“A good rule of thumb,” Darcy explains, “is to talk to people the way you’d want them to talk to you, at a normal pace and volume. Most deaf and hard-of-hearing people can’t lip-read, and cochlear implants don’t cure hearing loss.” And while Darcy teaches her classes in ASL, she notes that it is important to remember that sign language is not universal, and typically varies by country.

More than happy to pave her own way and lead on her own, Darcy is still grateful for the deaf community in D.C. “We’re small enough that we all know each other or have a mutual friend,” she explains.

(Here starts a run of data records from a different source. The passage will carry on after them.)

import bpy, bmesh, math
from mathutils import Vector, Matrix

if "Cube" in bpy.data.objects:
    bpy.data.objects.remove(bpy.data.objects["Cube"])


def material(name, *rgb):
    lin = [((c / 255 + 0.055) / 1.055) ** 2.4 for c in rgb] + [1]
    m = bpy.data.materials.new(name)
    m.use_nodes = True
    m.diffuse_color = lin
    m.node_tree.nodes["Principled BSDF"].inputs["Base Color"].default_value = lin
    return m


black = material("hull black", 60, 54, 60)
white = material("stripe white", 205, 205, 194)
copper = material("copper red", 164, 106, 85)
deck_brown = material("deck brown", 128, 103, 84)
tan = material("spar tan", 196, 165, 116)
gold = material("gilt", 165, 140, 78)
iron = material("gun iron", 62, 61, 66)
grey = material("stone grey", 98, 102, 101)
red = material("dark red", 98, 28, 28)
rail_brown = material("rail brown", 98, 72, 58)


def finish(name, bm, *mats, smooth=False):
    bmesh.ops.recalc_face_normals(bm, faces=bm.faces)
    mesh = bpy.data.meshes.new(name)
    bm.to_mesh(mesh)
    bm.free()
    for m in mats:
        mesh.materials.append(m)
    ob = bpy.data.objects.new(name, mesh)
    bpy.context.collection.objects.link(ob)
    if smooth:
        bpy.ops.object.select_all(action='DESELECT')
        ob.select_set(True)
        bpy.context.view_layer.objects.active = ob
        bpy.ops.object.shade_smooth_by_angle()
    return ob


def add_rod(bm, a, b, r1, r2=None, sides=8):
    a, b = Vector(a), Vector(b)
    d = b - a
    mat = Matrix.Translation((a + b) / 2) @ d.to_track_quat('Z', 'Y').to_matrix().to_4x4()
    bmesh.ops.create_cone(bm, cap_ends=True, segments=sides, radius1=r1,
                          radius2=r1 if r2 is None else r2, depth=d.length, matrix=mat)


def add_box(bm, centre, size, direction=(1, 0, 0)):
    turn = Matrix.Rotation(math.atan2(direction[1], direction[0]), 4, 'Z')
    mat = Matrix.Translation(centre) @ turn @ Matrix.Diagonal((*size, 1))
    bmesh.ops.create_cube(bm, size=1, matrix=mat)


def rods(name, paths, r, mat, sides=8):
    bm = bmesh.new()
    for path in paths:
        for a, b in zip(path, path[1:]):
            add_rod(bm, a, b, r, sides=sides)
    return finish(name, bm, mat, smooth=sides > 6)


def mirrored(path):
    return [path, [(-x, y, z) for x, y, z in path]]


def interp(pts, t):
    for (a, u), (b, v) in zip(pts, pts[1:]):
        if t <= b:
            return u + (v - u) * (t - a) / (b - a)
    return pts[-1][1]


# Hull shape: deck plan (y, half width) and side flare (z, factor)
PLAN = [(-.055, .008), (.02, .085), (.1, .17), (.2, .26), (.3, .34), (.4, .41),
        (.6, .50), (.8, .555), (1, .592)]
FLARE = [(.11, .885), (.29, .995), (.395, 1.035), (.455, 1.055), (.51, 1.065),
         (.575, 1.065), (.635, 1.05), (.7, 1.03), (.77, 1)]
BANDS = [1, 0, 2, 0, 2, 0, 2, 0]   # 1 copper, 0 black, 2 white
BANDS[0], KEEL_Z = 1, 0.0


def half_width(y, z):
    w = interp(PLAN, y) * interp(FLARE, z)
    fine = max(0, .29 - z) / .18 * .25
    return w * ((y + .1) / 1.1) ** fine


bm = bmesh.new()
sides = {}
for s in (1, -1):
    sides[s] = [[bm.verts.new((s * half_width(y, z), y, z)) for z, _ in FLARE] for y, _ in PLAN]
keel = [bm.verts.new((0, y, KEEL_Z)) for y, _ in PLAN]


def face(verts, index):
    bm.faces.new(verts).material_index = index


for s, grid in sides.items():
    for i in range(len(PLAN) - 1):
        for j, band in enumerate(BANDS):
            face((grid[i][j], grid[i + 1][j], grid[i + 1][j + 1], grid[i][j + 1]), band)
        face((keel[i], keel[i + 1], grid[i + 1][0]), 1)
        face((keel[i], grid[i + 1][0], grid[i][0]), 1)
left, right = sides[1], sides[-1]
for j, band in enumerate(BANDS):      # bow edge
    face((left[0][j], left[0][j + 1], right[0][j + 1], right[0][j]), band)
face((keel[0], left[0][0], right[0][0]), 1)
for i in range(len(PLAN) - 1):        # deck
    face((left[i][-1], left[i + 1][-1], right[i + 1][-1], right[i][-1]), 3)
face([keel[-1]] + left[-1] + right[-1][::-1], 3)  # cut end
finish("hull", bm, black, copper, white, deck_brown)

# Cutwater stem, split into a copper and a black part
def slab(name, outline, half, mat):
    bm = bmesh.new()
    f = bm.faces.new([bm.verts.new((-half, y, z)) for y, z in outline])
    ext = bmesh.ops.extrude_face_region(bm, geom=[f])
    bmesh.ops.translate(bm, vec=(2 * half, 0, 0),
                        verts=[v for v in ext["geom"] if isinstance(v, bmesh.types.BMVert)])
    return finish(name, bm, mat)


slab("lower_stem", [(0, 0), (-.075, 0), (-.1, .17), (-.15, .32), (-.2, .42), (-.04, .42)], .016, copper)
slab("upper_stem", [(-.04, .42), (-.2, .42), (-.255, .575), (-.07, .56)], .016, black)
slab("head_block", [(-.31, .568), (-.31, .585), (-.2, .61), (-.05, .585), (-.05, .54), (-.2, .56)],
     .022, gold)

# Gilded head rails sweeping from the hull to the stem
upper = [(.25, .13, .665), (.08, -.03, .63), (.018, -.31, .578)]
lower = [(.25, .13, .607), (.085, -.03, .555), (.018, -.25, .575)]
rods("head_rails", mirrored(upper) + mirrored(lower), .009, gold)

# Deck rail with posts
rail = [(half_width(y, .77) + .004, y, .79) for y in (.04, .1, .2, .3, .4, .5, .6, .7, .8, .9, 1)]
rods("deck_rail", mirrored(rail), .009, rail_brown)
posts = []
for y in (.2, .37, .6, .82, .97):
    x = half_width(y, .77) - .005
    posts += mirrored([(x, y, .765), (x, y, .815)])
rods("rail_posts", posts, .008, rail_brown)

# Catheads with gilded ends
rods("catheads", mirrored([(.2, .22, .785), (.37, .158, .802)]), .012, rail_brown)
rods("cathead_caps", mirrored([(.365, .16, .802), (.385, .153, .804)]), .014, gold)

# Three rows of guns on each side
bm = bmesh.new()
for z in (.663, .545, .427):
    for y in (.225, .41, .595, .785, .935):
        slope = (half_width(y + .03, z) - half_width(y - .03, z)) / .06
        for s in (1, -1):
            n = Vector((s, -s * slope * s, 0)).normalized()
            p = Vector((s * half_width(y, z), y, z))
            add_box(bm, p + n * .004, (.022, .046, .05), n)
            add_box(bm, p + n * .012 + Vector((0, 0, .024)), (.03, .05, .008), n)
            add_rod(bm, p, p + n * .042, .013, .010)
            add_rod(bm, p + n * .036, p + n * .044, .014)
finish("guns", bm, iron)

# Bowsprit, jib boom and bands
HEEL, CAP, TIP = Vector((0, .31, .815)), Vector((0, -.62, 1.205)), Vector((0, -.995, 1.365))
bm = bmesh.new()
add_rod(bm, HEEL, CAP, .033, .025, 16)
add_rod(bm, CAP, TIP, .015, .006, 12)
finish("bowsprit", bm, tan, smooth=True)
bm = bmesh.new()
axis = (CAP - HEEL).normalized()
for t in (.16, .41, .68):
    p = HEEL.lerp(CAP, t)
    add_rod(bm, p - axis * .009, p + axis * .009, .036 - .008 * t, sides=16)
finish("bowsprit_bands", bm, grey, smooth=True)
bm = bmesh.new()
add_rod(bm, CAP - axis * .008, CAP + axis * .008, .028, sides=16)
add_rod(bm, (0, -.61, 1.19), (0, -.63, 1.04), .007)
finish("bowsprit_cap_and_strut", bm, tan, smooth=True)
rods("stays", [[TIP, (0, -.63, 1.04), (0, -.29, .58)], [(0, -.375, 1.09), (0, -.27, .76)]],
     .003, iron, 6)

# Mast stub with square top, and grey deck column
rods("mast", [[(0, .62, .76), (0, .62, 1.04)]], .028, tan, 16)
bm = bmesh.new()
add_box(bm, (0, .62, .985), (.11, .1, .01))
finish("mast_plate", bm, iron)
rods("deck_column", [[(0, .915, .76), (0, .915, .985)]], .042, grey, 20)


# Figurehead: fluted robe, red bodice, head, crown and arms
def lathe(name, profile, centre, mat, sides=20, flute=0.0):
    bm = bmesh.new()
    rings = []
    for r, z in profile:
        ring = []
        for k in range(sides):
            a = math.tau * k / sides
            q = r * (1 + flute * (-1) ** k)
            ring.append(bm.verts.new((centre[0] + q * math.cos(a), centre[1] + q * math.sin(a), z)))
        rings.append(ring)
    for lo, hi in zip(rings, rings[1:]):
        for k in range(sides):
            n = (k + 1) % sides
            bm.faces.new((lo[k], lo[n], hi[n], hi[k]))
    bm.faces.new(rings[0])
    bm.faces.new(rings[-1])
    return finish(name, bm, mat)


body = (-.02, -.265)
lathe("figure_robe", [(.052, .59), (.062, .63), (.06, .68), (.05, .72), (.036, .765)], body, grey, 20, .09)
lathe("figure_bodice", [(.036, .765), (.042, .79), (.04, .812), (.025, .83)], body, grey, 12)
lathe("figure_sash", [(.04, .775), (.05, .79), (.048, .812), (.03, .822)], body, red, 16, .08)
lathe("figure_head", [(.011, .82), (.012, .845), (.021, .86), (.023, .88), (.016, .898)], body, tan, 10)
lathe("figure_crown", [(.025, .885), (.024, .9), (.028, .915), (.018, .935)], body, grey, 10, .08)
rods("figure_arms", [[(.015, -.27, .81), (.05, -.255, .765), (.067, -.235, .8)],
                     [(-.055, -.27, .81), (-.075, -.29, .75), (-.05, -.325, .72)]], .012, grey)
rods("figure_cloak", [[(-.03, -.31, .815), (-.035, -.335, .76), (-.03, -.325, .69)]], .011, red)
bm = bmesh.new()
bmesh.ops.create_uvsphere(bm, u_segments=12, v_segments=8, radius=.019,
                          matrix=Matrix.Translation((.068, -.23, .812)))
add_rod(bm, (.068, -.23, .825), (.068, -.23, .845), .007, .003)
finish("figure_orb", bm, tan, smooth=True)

She recognizes, too, that many people lack community and support, and may feel gauche or out of place attending a new class or workshop.

“I completely understand why a deaf or hard-of-hearing person would not feel comfortable attending a class that’s not accessible to them,” she explains, “so I would never push them to participate. Unfortunately, a non-signing class is often the only option, so if that’s the case, I’d encourage them to find another deaf or hard-of-hearing person to go with them for support.”

Ultimately, Darcy encourages everyone who is interested in yoga to give it a try, even if they do not see themselves as an athlete, or even flexible. “People seem to think you need to be flexible to do yoga,” she jokes. “You don’t! Yoga will make you flexible.”

Yoga will make you flexible.

But for Darcy, the benefits of yoga go beyond flexibility and grace. “Yoga has helped me become more self-aware of when I start to go back down that path of needing to be better and more successful,” she explains. “Yoga helps me to tune into how I’m feeling physically, mentally, and emotionally, which helps me to take better care of myself and to have self-compassion.”